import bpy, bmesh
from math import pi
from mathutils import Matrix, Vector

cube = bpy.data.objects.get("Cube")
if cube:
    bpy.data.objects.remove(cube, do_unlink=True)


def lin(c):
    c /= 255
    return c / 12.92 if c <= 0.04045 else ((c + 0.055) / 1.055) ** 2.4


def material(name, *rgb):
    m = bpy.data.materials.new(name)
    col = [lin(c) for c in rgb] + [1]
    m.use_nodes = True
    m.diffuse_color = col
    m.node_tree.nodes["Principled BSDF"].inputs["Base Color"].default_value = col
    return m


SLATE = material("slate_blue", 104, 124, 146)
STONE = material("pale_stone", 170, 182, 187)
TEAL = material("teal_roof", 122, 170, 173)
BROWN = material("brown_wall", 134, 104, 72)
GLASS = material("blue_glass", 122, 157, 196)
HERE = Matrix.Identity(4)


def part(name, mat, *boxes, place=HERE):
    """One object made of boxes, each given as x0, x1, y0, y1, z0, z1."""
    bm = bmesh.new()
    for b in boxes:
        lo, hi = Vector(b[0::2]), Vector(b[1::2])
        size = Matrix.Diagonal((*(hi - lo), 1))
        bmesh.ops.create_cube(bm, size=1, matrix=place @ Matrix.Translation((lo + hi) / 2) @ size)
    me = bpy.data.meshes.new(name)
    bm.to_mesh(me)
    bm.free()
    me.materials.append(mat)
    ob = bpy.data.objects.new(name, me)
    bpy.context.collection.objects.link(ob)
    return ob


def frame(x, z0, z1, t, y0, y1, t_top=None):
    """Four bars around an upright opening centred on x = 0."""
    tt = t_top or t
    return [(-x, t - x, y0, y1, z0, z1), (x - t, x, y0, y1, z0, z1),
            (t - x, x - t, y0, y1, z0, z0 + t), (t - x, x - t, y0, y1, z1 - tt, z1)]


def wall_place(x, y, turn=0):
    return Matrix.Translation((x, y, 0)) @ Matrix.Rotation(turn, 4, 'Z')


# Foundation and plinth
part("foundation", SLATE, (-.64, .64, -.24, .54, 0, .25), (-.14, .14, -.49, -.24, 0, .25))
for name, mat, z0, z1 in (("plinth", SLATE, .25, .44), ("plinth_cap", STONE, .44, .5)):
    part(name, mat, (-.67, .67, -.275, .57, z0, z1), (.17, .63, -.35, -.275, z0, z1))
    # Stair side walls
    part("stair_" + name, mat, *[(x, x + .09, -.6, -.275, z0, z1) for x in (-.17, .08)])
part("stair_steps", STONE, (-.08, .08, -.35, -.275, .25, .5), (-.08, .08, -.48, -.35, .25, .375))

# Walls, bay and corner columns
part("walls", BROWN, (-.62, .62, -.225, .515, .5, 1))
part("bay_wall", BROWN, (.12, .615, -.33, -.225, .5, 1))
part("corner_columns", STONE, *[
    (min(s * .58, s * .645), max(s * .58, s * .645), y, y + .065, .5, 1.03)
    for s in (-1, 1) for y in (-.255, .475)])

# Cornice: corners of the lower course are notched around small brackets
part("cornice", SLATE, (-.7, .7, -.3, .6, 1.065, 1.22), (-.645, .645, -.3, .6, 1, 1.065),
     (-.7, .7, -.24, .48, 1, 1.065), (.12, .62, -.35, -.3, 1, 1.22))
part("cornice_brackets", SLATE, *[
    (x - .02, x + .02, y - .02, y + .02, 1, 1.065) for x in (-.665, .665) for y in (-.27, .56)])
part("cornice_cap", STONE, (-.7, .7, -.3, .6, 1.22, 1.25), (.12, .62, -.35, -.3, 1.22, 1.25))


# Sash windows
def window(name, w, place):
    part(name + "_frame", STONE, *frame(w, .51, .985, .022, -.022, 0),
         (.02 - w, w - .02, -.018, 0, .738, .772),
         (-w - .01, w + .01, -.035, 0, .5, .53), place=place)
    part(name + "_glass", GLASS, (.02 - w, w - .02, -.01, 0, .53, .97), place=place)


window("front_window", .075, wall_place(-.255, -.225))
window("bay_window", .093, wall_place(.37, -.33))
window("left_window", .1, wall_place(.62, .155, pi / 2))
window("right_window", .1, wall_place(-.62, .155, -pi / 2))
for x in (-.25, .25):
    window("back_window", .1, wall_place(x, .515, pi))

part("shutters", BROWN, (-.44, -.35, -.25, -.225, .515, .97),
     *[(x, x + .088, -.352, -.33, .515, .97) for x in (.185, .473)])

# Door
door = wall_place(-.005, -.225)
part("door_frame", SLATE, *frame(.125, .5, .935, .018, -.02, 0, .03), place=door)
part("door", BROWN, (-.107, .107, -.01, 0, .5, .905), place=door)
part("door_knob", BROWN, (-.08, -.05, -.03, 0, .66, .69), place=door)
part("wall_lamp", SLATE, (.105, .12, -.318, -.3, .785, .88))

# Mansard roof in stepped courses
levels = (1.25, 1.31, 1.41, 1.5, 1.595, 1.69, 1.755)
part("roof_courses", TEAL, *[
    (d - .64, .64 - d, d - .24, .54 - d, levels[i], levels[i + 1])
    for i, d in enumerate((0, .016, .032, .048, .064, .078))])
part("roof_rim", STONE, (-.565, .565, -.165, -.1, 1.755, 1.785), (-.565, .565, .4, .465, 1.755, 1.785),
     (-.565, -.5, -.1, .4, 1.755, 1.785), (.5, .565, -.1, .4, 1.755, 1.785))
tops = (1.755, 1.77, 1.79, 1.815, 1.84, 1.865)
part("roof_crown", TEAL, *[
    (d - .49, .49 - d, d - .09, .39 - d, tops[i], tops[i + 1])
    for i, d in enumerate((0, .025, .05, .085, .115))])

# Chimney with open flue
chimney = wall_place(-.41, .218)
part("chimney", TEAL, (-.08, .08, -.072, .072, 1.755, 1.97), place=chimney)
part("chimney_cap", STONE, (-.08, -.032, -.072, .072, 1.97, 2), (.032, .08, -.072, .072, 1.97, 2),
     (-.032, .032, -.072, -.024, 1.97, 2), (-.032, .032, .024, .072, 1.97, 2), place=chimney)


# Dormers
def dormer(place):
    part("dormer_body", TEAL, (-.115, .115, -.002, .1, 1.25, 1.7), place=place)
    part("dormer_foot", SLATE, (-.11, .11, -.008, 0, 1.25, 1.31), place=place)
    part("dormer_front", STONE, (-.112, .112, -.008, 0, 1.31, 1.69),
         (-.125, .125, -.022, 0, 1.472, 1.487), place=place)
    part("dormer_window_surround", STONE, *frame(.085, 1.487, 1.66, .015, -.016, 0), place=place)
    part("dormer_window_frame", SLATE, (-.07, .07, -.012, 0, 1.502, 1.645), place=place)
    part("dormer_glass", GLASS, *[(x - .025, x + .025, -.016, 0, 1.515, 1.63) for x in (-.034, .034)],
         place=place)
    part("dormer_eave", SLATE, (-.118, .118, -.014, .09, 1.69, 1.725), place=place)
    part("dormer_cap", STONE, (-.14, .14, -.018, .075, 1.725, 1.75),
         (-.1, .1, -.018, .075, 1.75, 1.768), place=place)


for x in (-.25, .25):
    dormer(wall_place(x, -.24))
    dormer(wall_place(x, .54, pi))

....................

WHAT TO PRODUCE -
Each line above that contains the word "import" must be copied.

ANSWER SPACE -
import bpy, bmesh
from math import pi
from mathutils import Matrix, Vector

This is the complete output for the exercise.